The companies put out statements this morning saying the board of directors of WorldCom and Sprint "have acted to terminate their merger agreement".
"While we disagree with the conclusions reached by the Department of Justice on the competitive impact of the merger, litigation of those conclusions in federal court is not a realistic alternative. The Justice Department said it would not be able to go to trial before January 2001. Approval of the merger by the Federal Communications Commission and the European Commission would still be needed after the successful conclusion of the trial," a separate statement from Sprint chairman and CEO William Esrey said.
On October 5 of last year, WorldCom president and CEO Bernard Ebbers and Esrey confidently announced the proposed merger of the two companies. The deal, valued at $US129 billion, the largest in history, would sail through regulator approval by this time, both companies portended.
But industry watchers immediately criticised the deal, claiming that WorldCom and Sprint's combined internet assets would raise eyebrows with regulators. WorldCom was already familiar with this problem. When WorldCom acquired MCI over two years ago, the companies had to divest MCI's entire internet business in order to gain regulatory approval.
And WorldCom and Sprint's internet assets were only the tip of the iceberg. Earlier this year, reports surfaced that made it clear that regulatory bodies in the US were not only concerned about the combined internet market share of the companies, but also the combined data and long-distance voice market share.

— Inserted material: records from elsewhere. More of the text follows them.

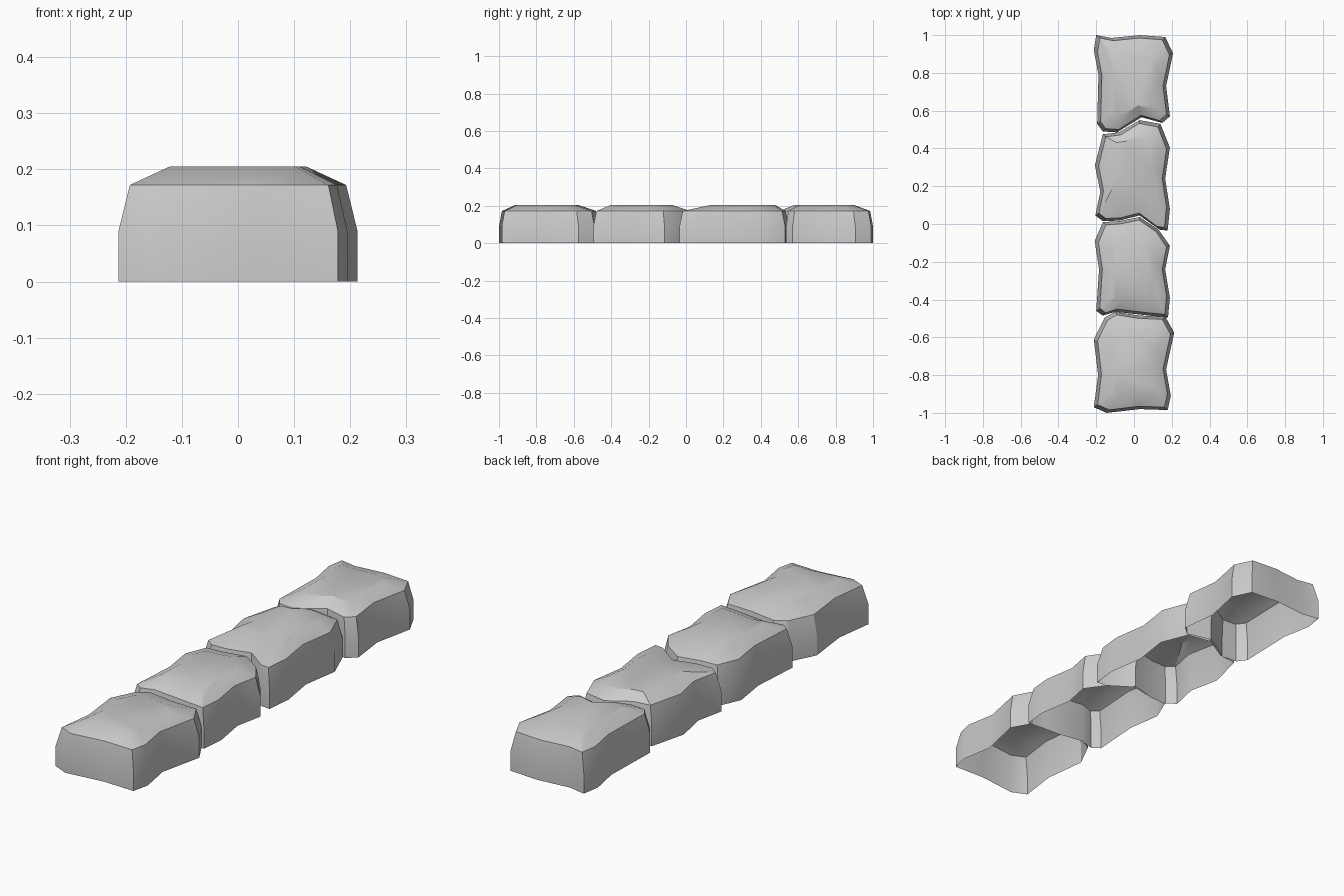
import bpy, bmesh, math

if "Cube" in bpy.data.objects:
    bpy.data.objects.remove(bpy.data.objects["Cube"])

# Outline of each paving stone (plan view) and the y range of its flat crown
STONES = [
    ([(-.155, -.495), (-.10, -.465), (.03, -.485), (.165, -.49), (.213, -.575), (.17, -.77), (.195, -.91),
      (.178, -.985), (.03, -.98), (-.145, -1.0), (-.213, -.97), (-.19, -.80), (-.213, -.61)], (-.91, -.58)),
    ([(-.165, .01), (-.08, .015), (.03, .037), (.13, -.03), (.19, -.115), (.165, -.24), (.19, -.39),
      (.18, -.495), (.08, -.485), (-.10, -.465), (-.165, -.485), (-.20, -.46), (-.185, -.24), (-.208, -.09)],
     (-.40, -.075)),
    ([(-.165, .475), (-.08, .485), (.03, .55), (.14, .53), (.19, .405), (.165, .24), (.19, .08), (.178, -.035),
      (.135, -.03), (.03, .045), (-.08, .018), (-.165, .015), (-.205, .045), (-.178, .17), (-.207, .31)],
     (.135, .475)),
    ([(-.20, 1.0), (-.12, .985), (.03, 1.0), (.165, .99), (.207, .905), (.17, .73), (.19, .57), (.15, .535),
      (.04, .565), (-.09, .485), (-.165, .49), (-.195, .53), (-.188, .79), (-.213, .92)], (.58, .895)),
]


def make_stone(name, outline, crown):
    ys = [p[1] for p in outline]
    y0, y1 = min(ys), max(ys)
    cy, h = (y0 + y1) / 2, (y1 - y0) / 2
    crown_cy, crown_s = sum(crown) / 2, (crown[1] - crown[0]) / (2 * h)
    # (z, x scale, y scale, y centre): foot, shoulder, rim, crown
    levels = [(0, 1, 1, cy), (.09, 1, 1, cy), (.172, .905, .94, cy), (.205, .57, crown_s, crown_cy)]
    bm = bmesh.new()
    rings = [[bm.verts.new((x * sx, c + (y - cy) * sy, z)) for x, y in outline]
             for z, sx, sy, c in levels]
    n = len(outline)
    for a, b in zip(rings, rings[1:]):
        for i in range(n):
            j = (i + 1) % n
            bm.faces.new((a[j], a[i], b[i], b[j]))
    # flat crown, bottom stays open
    bm.faces.new(rings[-1][::-1])
    bm.normal_update()
    me = bpy.data.meshes.new(name)
    bm.to_mesh(me)
    bm.free()
    ob = bpy.data.objects.new(name, me)
    bpy.context.collection.objects.link(ob)
    bpy.ops.object.select_all(action='DESELECT')
    ob.select_set(True)
    bpy.context.view_layer.objects.active = ob
    bpy.ops.object.shade_smooth_by_angle(angle=math.radians(32))


for k, (outline, crown) in enumerate(STONES, 1):
    make_stone(f"paving_stone_{k}", outline, crown)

On June 27, the Justice Department announced it was filing suit to block the merger of the number two and the number three US service providers. On the same day, WorldCom and Sprint withdrew the proposed merger notification that they filed with the European Union, creating a pretty grim outlook for the successful conclusion of the deal, which is now officially dead.